Darrell’s early interest in the flora of the Adelaide plains began as diversions into remnant patches whilst on delivery runs in a scrap-metal business with his stepfather. It culminated in the publication of his definitive and highly acclaimed book documenting the pre-European vegetation of the Adelaide Plains (Kraehenbuehl 1996).
In 1998 Pultenaea kraehenbuehlii, a bush-pea endemic to the Tothill Ranges, was named in honour of Darrell and in recognition of his botanical exploration of that area (see also original description of the species in the Journal of the Adelaide Botanic Gardens; 776kb PDF).
A more detailed account of Darrell is available here from a speech by State Herbarium honorary associate Bill Barker on the occasion of Darrell’s retirement in 1999.
Darrell was a colourful character who is remembered for his diverse contributions to botany and passionate commitment to plant conservation, as well as his sense of humour, generous nature and infectious enthusiasm.
Contributed by State Herbarium botanist Peter Lang.
Kraehenbuehl, D.N. (1986). History of botany in South Australia (1800-1955). In: Jessop, J.P. & Toelken, H.R. (eds), Flora of South Australia. Fourth Edition. Part 1, pp. 13-39. Government Printer: Adelaide. (0.9mb PDF)
Kraehenbuehl, D.N. (1996). Pre-European vegetation of Adelaide: a survey from the Gawler River to Hallett Cove. 317 pp. Nature Conservation Society of South Australia: Adelaide. (see book review).
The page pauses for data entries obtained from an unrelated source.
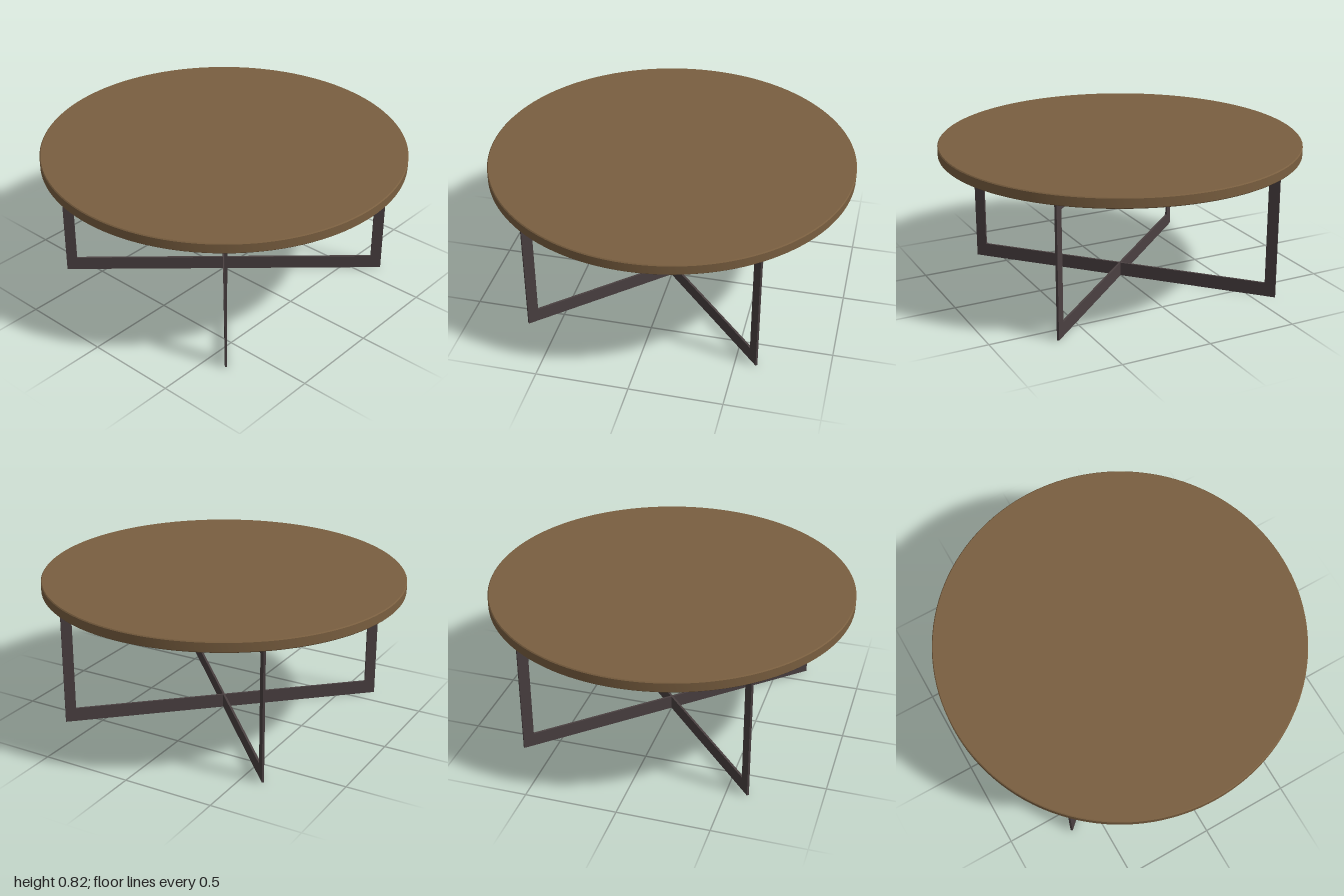
import * as THREE from 'three';
import { toCreasedNormals } from 'three/addons/utils/BufferGeometryUtils.js';

const TOP_Y = 0.82, TOP_BASE = 0.762;
const FRAME_LENGTH = 1.82, FRAME_DEPTH = 0.012;
const FRAME_ANGLE = 0.743;

// Round slab with a small eased edge, turned from bottom centre to top centre
function tabletopGeometry() {
  const b = 0.005;
  const profile = [
    [0, TOP_BASE], [1 - b, TOP_BASE], [1, TOP_BASE + b],
    [1, TOP_Y - b], [1 - b, TOP_Y], [0, TOP_Y],
  ].map(([x, y]) => new THREE.Vector2(x, y));
  return toCreasedNormals(new THREE.LatheGeometry(profile, 128), 0.5);
}

// Flat rectangular ring of metal standing on the floor
function frameGeometry() {
  const h = FRAME_LENGTH / 2, i = h - 0.06;
  const shape = new THREE.Shape();
  shape.moveTo(-h, 0).lineTo(h, 0).lineTo(h, TOP_BASE).lineTo(-h, TOP_BASE).closePath();
  const hole = new THREE.Path();
  hole.moveTo(-i, 0.077).lineTo(-i, 0.69).lineTo(i, 0.69).lineTo(i, 0.077).closePath();
  shape.holes.push(hole);
  const geometry = new THREE.ExtrudeGeometry(shape, { depth: FRAME_DEPTH, bevelEnabled: false });
  return geometry.translate(0, 0, -FRAME_DEPTH / 2);
}

export function createModel() {
  const wood = new THREE.MeshStandardMaterial({ name: 'brown wood', color: 0x7a5f40 });
  const metal = new THREE.MeshStandardMaterial({ name: 'dark metal', color: 0x4a4041 });

  const table = new THREE.Group();
  table.name = 'roundTable';

  const top = new THREE.Mesh(tabletopGeometry(), wood);
  top.name = 'tabletop';
  table.add(top);

  // Two identical frames crossing at right angles
  const geometry = frameGeometry();
  ['legFrameA', 'legFrameB'].forEach((name, k) => {
    const frame = new THREE.Mesh(geometry, metal);
    frame.name = name;
    frame.rotation.y = FRAME_ANGLE - k * Math.PI / 2;
    table.add(frame);
  });

  return table;
}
Lang, P.J. & Kraehenbuehl, D.N. (1987). Plants of Particular Conservation Significance in South Australia’s Agricultural Regions: interim report. 178 pp. South Australian Dept. of Environment and Planning: Adelaide.